Black students on the steps of Shriver Hall, 1972

RIC is pleased to announce the winners of its first Summer Undergraduate Collaborative Research GrantsYasmine Bolden (’25) and Natalie Wang (’24).

Lucille Clifton seated, wearing checked suit
Lucille Clifton

RIC is also pleased to announce the winner of the RIC Inheritance Baltimore–Dean’s Undergraduate Research Award: Emma Petite (’24).

Bolden will complete a research project on Black Feminist Poetics, with a focus on Baltimore, inspired by poet Lucille Clifton. Wang will complete a research project comparing past moments of student activism on the JHU campus, with a focus on pushes for curricular change. Bolden’s project will be mentored by Sheharyar Imran and Wang’s by Nathan Connolly.

Poster for Revolutionary Day of Solidarity, with red star beneath text, and photos of Bobby Seale, Huey Newton, and Kathleen Cleaver
Black Panther Party poster, 1971

Petite will complete a year-long project the Black Panther Party, with a focus on Baltimore. She will collaborate on an exhibit of rare archival materials and a public presentation of new research on the Panthers, planned for 2024. Petite’s project will be mentored by Victoria Harms and Stuart Schrader, with the guidance of Heather Furnas.

The grants are funded by the Andrew W. Mellon Foundation through Inheritance Baltimore: Arts and Education for Black Liberation, with additional support of the Sheridan Libraries. RIC congratulates the winners, and thanks the other applicants. Watch out for events next year where the grantees will present their research. Additional Inheritance Baltimore and Sheridan Libraries grant winners will be announced soon.

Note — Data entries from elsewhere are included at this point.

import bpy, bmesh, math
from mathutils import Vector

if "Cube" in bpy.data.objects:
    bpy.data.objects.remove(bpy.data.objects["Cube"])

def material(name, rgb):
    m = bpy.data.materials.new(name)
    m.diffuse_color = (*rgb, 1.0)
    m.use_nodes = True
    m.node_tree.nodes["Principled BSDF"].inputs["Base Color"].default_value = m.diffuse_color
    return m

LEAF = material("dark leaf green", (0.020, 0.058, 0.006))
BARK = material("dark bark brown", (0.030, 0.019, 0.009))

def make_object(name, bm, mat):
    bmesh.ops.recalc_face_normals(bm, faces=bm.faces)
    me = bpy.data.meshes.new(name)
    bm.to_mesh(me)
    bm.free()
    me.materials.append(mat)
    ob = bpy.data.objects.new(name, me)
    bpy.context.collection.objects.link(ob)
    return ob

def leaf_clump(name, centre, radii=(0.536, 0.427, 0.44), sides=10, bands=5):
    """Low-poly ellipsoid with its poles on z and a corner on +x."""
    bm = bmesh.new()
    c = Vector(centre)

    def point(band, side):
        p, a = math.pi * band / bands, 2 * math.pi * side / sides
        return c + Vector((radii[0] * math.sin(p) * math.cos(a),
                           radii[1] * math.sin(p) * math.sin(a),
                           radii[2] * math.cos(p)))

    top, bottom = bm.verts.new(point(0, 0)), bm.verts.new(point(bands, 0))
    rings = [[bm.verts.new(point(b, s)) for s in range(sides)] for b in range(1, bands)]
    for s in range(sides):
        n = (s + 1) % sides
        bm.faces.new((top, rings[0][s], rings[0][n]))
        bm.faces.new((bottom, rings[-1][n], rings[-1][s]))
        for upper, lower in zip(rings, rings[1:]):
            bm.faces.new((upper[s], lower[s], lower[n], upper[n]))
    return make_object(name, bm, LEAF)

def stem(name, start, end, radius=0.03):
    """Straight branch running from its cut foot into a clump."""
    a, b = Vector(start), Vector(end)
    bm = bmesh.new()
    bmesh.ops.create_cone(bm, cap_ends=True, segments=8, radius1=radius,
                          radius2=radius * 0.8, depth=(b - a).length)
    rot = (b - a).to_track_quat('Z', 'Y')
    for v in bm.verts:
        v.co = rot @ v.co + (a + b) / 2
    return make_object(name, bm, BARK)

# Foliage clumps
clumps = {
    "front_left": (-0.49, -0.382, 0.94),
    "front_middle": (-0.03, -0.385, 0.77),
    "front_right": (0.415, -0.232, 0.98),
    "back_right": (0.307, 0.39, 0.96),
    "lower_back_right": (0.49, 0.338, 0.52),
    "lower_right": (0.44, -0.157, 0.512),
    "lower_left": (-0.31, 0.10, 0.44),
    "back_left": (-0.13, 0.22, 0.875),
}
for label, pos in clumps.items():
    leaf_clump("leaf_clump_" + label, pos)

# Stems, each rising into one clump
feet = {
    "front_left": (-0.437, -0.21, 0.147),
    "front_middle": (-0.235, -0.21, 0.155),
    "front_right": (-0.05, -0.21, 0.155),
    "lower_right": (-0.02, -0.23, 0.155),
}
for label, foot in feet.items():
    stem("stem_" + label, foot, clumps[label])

(At top is a photo of Black students on the steps of Shriver Hall, 1972, from Retrospective JHU.)